Start of DATA

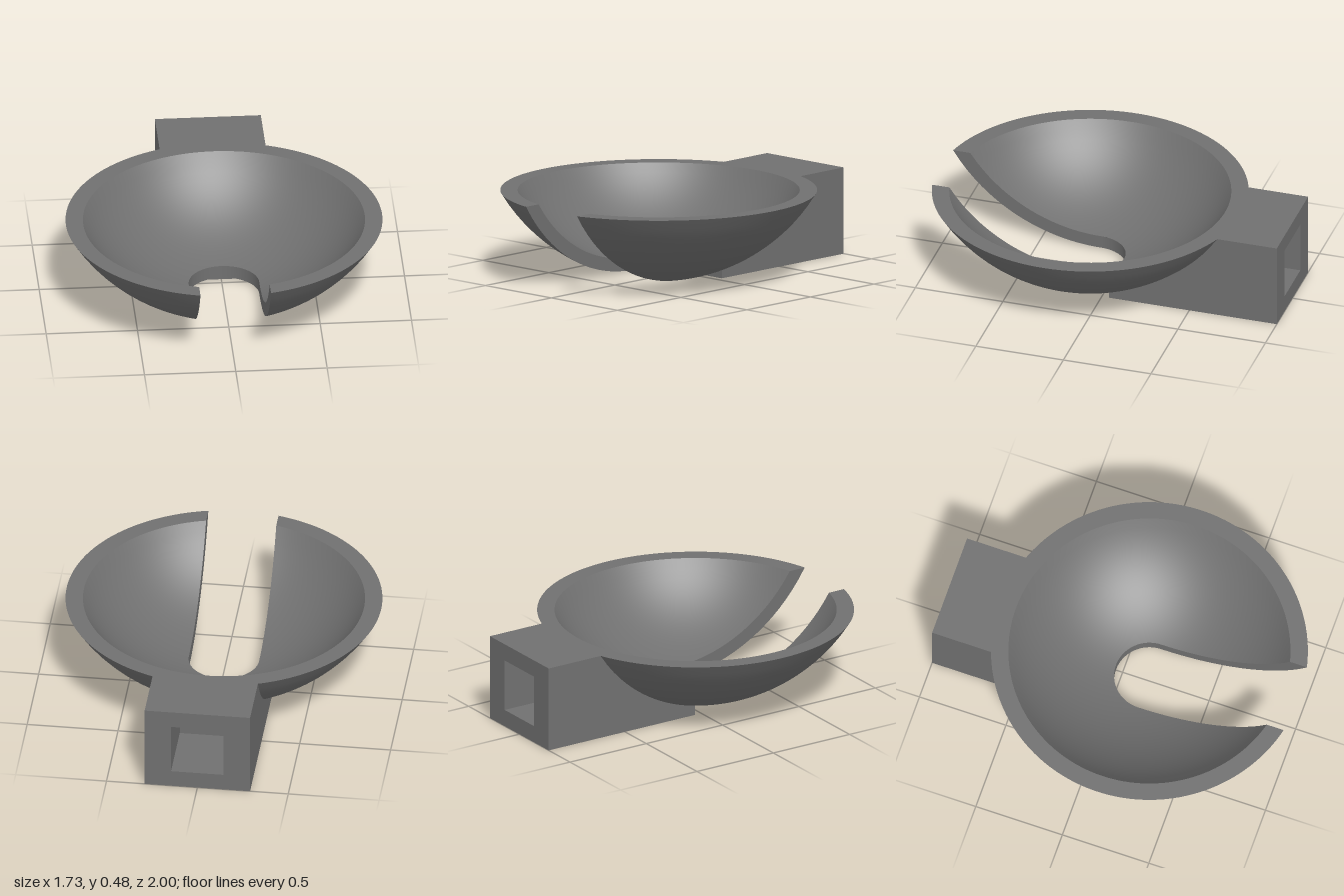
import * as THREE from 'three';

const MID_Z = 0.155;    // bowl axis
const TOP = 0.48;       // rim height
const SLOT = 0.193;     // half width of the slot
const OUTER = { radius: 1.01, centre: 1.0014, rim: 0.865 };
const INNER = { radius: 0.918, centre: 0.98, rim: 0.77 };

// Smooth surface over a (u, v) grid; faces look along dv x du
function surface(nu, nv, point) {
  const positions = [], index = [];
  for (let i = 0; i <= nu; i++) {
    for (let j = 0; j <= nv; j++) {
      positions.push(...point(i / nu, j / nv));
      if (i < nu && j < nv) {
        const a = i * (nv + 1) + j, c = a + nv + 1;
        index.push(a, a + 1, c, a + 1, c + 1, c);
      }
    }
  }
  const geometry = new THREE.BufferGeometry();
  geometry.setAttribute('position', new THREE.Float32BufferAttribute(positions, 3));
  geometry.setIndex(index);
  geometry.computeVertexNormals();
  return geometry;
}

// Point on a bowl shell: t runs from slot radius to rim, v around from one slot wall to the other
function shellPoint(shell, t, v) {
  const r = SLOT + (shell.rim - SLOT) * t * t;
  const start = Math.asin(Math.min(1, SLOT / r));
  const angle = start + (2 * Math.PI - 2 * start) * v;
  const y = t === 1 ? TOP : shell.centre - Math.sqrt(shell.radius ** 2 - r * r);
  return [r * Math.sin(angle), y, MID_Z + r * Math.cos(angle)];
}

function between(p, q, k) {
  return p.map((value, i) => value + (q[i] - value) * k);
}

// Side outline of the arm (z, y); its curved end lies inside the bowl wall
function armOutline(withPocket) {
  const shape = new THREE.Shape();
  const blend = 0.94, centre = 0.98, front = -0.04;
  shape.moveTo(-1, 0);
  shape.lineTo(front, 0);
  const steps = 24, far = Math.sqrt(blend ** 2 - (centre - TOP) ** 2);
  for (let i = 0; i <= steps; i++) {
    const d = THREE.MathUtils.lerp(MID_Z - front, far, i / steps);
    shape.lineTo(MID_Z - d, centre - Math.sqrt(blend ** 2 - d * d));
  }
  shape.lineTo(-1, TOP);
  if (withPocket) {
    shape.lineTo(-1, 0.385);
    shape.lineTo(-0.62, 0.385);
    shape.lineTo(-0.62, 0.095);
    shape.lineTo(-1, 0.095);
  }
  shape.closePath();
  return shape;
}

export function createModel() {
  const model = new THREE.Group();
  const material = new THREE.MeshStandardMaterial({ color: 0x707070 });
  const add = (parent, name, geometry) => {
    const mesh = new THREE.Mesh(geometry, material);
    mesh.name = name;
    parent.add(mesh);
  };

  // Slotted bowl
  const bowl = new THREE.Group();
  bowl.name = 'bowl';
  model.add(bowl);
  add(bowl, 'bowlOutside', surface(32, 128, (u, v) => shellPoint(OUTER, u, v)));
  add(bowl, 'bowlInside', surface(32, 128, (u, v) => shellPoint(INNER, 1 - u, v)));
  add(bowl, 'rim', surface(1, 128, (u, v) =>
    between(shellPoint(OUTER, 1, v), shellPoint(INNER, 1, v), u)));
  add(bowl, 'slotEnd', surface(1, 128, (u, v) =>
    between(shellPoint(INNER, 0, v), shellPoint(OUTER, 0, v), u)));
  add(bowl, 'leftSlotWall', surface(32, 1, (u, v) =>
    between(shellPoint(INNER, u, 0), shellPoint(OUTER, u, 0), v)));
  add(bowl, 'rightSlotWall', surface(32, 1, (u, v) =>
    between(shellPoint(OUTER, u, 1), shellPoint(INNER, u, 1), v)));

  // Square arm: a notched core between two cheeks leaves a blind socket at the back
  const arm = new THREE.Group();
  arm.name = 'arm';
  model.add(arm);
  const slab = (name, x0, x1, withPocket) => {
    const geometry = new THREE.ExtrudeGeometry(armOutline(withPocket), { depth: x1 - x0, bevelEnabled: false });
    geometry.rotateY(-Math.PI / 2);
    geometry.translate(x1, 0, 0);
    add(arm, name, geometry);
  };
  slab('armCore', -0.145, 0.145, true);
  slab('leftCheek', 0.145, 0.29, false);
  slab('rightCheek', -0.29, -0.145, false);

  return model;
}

End of DATA

* _WORK TASK_:
Please return only the lines above, starting at the line that has "new THREE.Float32BufferAttribute(positions, 3));" and ending at the line that has "const angle = start", keeping both and leaving each one unchanged.

* _RESULT_:
  geometry.setAttribute('position', new THREE.Float32BufferAttribute(positions, 3));
  geometry.setIndex(index);
  geometry.computeVertexNormals();
  return geometry;
}

// Point on a bowl shell: t runs from slot radius to rim, v around from one slot wall to the other
function shellPoint(shell, t, v) {
  const r = SLOT + (shell.rim - SLOT) * t * t;
  const start = Math.asin(Math.min(1, SLOT / r));
  const angle = start + (2 * Math.PI - 2 * start) * v;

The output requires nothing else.